“It is quite common, for the mind to dream up a different place while in comatose state. For now, try to stay calm. We have some work ahead of us but now you are awake you should be well and home soon enough.” He resumed his examination.
Weeks turned into months and I eventually stopped talking about the boarding school. No one would believe me, I was just repeatedly told that it wasn’t real and that I needed to move on. I never mentioned again.
Until now. The truth is that I had tucked the memory deeply away in my mind, but now that it’s come back to me, I thought it time to make a record of it.
A few weeks ago, I received an interesting phone call from someone claiming that we were old school friends. He said he wanted to meet with me. We agreed that he would meet me at my house. When I opened the front the door, the only thing that struck me as familiar were the eyes.

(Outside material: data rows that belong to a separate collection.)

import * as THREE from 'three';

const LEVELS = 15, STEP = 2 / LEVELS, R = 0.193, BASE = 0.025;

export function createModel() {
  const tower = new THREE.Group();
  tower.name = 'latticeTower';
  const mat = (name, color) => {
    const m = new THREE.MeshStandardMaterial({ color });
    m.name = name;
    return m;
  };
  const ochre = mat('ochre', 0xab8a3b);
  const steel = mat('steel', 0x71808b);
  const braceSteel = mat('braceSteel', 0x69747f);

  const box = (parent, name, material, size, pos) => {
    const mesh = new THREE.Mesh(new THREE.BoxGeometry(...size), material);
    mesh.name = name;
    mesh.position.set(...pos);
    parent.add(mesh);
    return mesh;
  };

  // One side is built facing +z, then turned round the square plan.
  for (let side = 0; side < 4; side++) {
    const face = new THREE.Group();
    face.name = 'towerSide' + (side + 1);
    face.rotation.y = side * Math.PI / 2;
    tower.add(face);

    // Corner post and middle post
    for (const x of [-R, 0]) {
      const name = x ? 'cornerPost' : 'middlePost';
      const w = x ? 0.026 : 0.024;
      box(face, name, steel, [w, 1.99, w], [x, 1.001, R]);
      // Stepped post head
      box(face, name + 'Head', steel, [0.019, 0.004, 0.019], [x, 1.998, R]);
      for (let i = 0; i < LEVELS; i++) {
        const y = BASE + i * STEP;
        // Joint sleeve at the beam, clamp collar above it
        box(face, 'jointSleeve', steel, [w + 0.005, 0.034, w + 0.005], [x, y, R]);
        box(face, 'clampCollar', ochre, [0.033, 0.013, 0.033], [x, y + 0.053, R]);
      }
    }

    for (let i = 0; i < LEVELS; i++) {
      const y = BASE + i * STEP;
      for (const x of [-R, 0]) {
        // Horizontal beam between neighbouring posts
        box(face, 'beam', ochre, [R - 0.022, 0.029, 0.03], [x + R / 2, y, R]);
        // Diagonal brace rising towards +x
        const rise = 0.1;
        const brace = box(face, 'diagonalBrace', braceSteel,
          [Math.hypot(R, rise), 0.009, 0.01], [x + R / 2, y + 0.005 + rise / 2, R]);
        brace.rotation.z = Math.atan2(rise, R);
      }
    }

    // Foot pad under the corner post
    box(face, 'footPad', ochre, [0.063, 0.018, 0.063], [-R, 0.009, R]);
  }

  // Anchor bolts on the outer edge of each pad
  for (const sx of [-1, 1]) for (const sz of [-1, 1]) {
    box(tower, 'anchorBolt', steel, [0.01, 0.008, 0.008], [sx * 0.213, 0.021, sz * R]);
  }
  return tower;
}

I welcomed him in, made a pot of tea and invited him to sit in the comfy armchair by the fire. Every step he took seemed to be a struggle. He was emaciated, as though he had wasted away. His hair was thin, long.
“I’ve been looking for you.” He told me. He held his tea close to him, absorbing the warmth from the cup.
“I’m sorry to say that I can’t place you.” He observed me from his chair.
“I always wondered what had happened to you.”
“What did you say your name was?” I feeling of unease had started to creep into me.
“I’ve been in a coma for the past twenty years. I woke up two months ago, and yours was the only name I could remember.” He told me. I counted back twenty years, and as I did so, I realised that I hadn’t lost touch with many friends from school, not really.
“Twenty years... well that means you must have... but you can’t have. We were friends you say? I’m sorry; I really am having trouble placing you. If you could just give me your name, I’m sure I’ll know you?” I think I knew before he told me, where I had seen those eyes before.
“Stephenson. My name is Stephenson.”